**Your goal:** Produce a faithful copy of the data, one that leaves out the pictures.

**Data for review:**
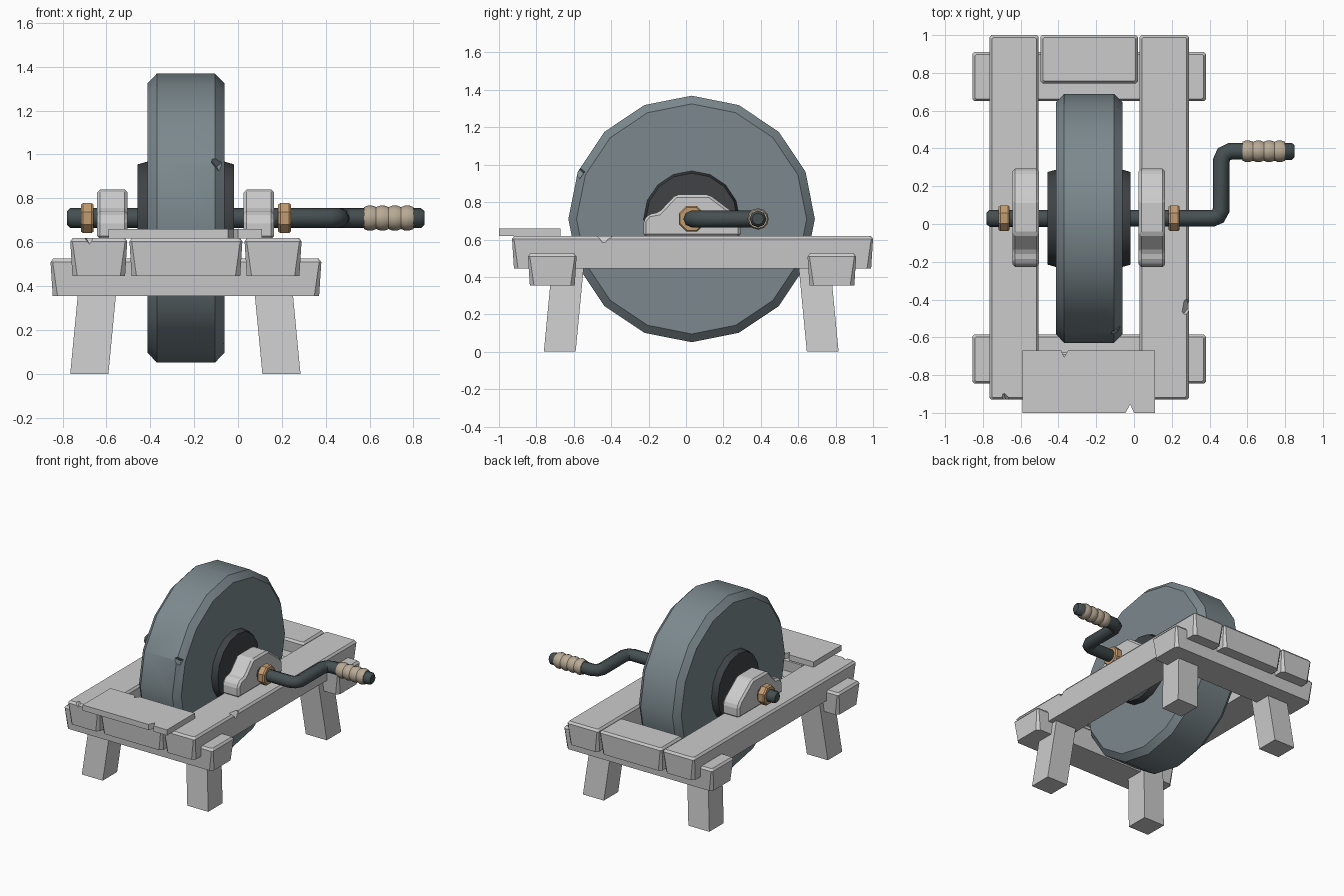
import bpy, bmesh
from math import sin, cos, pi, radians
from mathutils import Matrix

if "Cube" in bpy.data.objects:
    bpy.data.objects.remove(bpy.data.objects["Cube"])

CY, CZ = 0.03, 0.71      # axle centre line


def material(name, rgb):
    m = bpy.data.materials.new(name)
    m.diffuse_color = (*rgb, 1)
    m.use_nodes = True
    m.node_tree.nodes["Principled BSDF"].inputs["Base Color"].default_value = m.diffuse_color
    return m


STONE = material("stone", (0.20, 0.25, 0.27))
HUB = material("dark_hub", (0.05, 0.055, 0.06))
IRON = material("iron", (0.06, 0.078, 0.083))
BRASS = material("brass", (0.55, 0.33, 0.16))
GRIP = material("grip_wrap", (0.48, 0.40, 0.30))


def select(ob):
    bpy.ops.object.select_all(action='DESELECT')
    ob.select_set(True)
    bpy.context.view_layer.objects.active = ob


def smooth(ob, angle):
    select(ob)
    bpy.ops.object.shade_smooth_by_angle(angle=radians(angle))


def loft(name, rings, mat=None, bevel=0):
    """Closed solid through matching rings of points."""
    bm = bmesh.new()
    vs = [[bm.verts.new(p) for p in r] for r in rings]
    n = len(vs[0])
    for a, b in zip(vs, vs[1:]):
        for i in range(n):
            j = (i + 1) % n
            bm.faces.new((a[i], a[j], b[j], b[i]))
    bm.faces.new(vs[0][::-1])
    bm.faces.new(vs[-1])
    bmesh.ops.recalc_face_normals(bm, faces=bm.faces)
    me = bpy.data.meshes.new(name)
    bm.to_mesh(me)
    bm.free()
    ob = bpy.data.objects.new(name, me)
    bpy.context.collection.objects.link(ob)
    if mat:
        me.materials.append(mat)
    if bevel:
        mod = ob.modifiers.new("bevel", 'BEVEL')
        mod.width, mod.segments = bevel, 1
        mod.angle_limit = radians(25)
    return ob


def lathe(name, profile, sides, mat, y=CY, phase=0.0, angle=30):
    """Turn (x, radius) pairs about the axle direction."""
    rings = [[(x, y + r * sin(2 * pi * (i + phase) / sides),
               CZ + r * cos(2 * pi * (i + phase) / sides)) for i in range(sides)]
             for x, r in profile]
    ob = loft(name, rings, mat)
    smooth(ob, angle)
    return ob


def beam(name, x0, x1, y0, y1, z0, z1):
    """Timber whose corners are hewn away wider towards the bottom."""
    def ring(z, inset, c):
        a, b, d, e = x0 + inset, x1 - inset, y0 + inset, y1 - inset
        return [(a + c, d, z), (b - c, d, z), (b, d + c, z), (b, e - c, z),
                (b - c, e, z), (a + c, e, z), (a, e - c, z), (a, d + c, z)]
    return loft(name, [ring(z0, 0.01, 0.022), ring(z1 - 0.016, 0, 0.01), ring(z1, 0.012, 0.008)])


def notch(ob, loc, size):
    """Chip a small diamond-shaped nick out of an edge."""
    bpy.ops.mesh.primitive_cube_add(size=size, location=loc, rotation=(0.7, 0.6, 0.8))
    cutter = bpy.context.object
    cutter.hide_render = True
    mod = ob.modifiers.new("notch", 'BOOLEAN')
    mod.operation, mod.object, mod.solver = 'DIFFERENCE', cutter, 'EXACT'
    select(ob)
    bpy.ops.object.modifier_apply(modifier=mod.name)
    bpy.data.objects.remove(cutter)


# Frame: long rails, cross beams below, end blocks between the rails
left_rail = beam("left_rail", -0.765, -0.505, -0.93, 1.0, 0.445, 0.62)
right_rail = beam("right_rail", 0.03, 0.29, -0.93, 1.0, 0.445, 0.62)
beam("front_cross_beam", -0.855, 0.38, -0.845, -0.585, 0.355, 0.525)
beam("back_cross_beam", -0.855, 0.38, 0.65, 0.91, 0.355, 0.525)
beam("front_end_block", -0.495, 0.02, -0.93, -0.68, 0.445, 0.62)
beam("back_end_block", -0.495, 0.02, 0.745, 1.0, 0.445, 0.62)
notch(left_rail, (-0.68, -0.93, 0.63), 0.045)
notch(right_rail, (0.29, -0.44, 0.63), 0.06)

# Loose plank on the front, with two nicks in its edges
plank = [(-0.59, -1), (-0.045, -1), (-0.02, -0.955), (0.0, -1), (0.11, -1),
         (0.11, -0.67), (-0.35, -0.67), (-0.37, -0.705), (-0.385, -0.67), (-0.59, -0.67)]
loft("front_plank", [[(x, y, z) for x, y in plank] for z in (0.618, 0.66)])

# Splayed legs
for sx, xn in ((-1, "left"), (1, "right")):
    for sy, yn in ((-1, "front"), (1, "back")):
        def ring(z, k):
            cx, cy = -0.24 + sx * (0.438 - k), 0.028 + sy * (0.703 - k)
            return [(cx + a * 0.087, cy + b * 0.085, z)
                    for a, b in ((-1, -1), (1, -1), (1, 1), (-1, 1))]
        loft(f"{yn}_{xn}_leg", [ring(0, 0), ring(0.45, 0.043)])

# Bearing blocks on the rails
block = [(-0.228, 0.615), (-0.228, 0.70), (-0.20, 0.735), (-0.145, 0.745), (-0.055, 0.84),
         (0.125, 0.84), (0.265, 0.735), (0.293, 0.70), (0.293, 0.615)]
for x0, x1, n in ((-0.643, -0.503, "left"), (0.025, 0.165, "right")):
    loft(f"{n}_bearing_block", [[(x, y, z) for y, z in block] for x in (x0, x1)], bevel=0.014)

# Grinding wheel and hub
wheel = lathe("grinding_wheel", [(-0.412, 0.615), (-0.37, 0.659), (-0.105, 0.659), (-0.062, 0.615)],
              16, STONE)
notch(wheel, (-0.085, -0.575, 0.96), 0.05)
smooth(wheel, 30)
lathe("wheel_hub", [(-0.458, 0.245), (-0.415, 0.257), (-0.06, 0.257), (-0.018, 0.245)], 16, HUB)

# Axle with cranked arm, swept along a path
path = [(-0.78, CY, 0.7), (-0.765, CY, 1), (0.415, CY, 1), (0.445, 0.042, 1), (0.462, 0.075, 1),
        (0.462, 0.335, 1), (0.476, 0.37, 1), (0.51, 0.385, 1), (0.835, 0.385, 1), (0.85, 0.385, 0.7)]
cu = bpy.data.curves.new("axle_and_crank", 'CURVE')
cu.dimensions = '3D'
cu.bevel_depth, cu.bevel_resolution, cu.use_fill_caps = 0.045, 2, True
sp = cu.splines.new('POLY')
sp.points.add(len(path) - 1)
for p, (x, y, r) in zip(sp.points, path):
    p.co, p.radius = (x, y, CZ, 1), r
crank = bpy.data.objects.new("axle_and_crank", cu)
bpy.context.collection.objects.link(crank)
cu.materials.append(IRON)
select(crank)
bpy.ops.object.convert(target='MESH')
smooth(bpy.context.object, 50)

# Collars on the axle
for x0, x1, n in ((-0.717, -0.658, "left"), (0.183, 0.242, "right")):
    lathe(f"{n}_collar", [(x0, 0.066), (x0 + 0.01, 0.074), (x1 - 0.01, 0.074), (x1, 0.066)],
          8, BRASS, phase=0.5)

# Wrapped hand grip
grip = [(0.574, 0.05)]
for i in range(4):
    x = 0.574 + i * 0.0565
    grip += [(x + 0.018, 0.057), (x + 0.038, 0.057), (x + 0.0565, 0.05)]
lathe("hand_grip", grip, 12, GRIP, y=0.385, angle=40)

**Reply to the task:**
import bpy, bmesh
from math import sin, cos, pi, radians
from mathutils import Matrix

if "Cube" in bpy.data.objects:
    bpy.data.objects.remove(bpy.data.objects["Cube"])

CY, CZ = 0.03, 0.71      # axle centre line


def material(name, rgb):
    m = bpy.data.materials.new(name)
    m.diffuse_color = (*rgb, 1)
    m.use_nodes = True
    m.node_tree.nodes["Principled BSDF"].inputs["Base Color"].default_value = m.diffuse_color
    return m


STONE = material("stone", (0.20, 0.25, 0.27))
HUB = material("dark_hub", (0.05, 0.055, 0.06))
IRON = material("iron", (0.06, 0.078, 0.083))
BRASS = material("brass", (0.55, 0.33, 0.16))
GRIP = material("grip_wrap", (0.48, 0.40, 0.30))


def select(ob):
    bpy.ops.object.select_all(action='DESELECT')
    ob.select_set(True)
    bpy.context.view_layer.objects.active = ob


def smooth(ob, angle):
    select(ob)
    bpy.ops.object.shade_smooth_by_angle(angle=radians(angle))


def loft(name, rings, mat=None, bevel=0):
    """Closed solid through matching rings of points."""
    bm = bmesh.new()
    vs = [[bm.verts.new(p) for p in r] for r in rings]
    n = len(vs[0])
    for a, b in zip(vs, vs[1:]):
        for i in range(n):
            j = (i + 1) % n
            bm.faces.new((a[i], a[j], b[j], b[i]))
    bm.faces.new(vs[0][::-1])
    bm.faces.new(vs[-1])
    bmesh.ops.recalc_face_normals(bm, faces=bm.faces)
    me = bpy.data.meshes.new(name)
    bm.to_mesh(me)
    bm.free()
    ob = bpy.data.objects.new(name, me)
    bpy.context.collection.objects.link(ob)
    if mat:
        me.materials.append(mat)
    if bevel:
        mod = ob.modifiers.new("bevel", 'BEVEL')
        mod.width, mod.segments = bevel, 1
        mod.angle_limit = radians(25)
    return ob


def lathe(name, profile, sides, mat, y=CY, phase=0.0, angle=30):
    """Turn (x, radius) pairs about the axle direction."""
    rings = [[(x, y + r * sin(2 * pi * (i + phase) / sides),
               CZ + r * cos(2 * pi * (i + phase) / sides)) for i in range(sides)]
             for x, r in profile]
    ob = loft(name, rings, mat)
    smooth(ob, angle)
    return ob


def beam(name, x0, x1, y0, y1, z0, z1):
    """Timber whose corners are hewn away wider towards the bottom."""
    def ring(z, inset, c):
        a, b, d, e = x0 + inset, x1 - inset, y0 + inset, y1 - inset
        return [(a + c, d, z), (b - c, d, z), (b, d + c, z), (b, e - c, z),
                (b - c, e, z), (a + c, e, z), (a, e - c, z), (a, d + c, z)]
    return loft(name, [ring(z0, 0.01, 0.022), ring(z1 - 0.016, 0, 0.01), ring(z1, 0.012, 0.008)])


def notch(ob, loc, size):
    """Chip a small diamond-shaped nick out of an edge."""
    bpy.ops.mesh.primitive_cube_add(size=size, location=loc, rotation=(0.7, 0.6, 0.8))
    cutter = bpy.context.object
    cutter.hide_render = True
    mod = ob.modifiers.new("notch", 'BOOLEAN')
    mod.operation, mod.object, mod.solver = 'DIFFERENCE', cutter, 'EXACT'
    select(ob)
    bpy.ops.object.modifier_apply(modifier=mod.name)
    bpy.data.objects.remove(cutter)


# Frame: long rails, cross beams below, end blocks between the rails
left_rail = beam("left_rail", -0.765, -0.505, -0.93, 1.0, 0.445, 0.62)
right_rail = beam("right_rail", 0.03, 0.29, -0.93, 1.0, 0.445, 0.62)
beam("front_cross_beam", -0.855, 0.38, -0.845, -0.585, 0.355, 0.525)
beam("back_cross_beam", -0.855, 0.38, 0.65, 0.91, 0.355, 0.525)
beam("front_end_block", -0.495, 0.02, -0.93, -0.68, 0.445, 0.62)
beam("back_end_block", -0.495, 0.02, 0.745, 1.0, 0.445, 0.62)
notch(left_rail, (-0.68, -0.93, 0.63), 0.045)
notch(right_rail, (0.29, -0.44, 0.63), 0.06)

# Loose plank on the front, with two nicks in its edges
plank = [(-0.59, -1), (-0.045, -1), (-0.02, -0.955), (0.0, -1), (0.11, -1),
         (0.11, -0.67), (-0.35, -0.67), (-0.37, -0.705), (-0.385, -0.67), (-0.59, -0.67)]
loft("front_plank", [[(x, y, z) for x, y in plank] for z in (0.618, 0.66)])

# Splayed legs
for sx, xn in ((-1, "left"), (1, "right")):
    for sy, yn in ((-1, "front"), (1, "back")):
        def ring(z, k):
            cx, cy = -0.24 + sx * (0.438 - k), 0.028 + sy * (0.703 - k)
            return [(cx + a * 0.087, cy + b * 0.085, z)
                    for a, b in ((-1, -1), (1, -1), (1, 1), (-1, 1))]
        loft(f"{yn}_{xn}_leg", [ring(0, 0), ring(0.45, 0.043)])

# Bearing blocks on the rails
block = [(-0.228, 0.615), (-0.228, 0.70), (-0.20, 0.735), (-0.145, 0.745), (-0.055, 0.84),
         (0.125, 0.84), (0.265, 0.735), (0.293, 0.70), (0.293, 0.615)]
for x0, x1, n in ((-0.643, -0.503, "left"), (0.025, 0.165, "right")):
    loft(f"{n}_bearing_block", [[(x, y, z) for y, z in block] for x in (x0, x1)], bevel=0.014)

# Grinding wheel and hub
wheel = lathe("grinding_wheel", [(-0.412, 0.615), (-0.37, 0.659), (-0.105, 0.659), (-0.062, 0.615)],
              16, STONE)
notch(wheel, (-0.085, -0.575, 0.96), 0.05)
smooth(wheel, 30)
lathe("wheel_hub", [(-0.458, 0.245), (-0.415, 0.257), (-0.06, 0.257), (-0.018, 0.245)], 16, HUB)

# Axle with cranked arm, swept along a path
path = [(-0.78, CY, 0.7), (-0.765, CY, 1), (0.415, CY, 1), (0.445, 0.042, 1), (0.462, 0.075, 1),
        (0.462, 0.335, 1), (0.476, 0.37, 1), (0.51, 0.385, 1), (0.835, 0.385, 1), (0.85, 0.385, 0.7)]
cu = bpy.data.curves.new("axle_and_crank", 'CURVE')
cu.dimensions = '3D'
cu.bevel_depth, cu.bevel_resolution, cu.use_fill_caps = 0.045, 2, True
sp = cu.splines.new('POLY')
sp.points.add(len(path) - 1)
for p, (x, y, r) in zip(sp.points, path):
    p.co, p.radius = (x, y, CZ, 1), r
crank = bpy.data.objects.new("axle_and_crank", cu)
bpy.context.collection.objects.link(crank)
cu.materials.append(IRON)
select(crank)
bpy.ops.object.convert(target='MESH')
smooth(bpy.context.object, 50)

# Collars on the axle
for x0, x1, n in ((-0.717, -0.658, "left"), (0.183, 0.242, "right")):
    lathe(f"{n}_collar", [(x0, 0.066), (x0 + 0.01, 0.074), (x1 - 0.01, 0.074), (x1, 0.066)],
          8, BRASS, phase=0.5)

# Wrapped hand grip
grip = [(0.574, 0.05)]
for i in range(4):
    x = 0.574 + i * 0.0565
    grip += [(x + 0.018, 0.057), (x + 0.038, 0.057), (x + 0.0565, 0.05)]
lathe("hand_grip", grip, 12, GRIP, y=0.385, angle=40)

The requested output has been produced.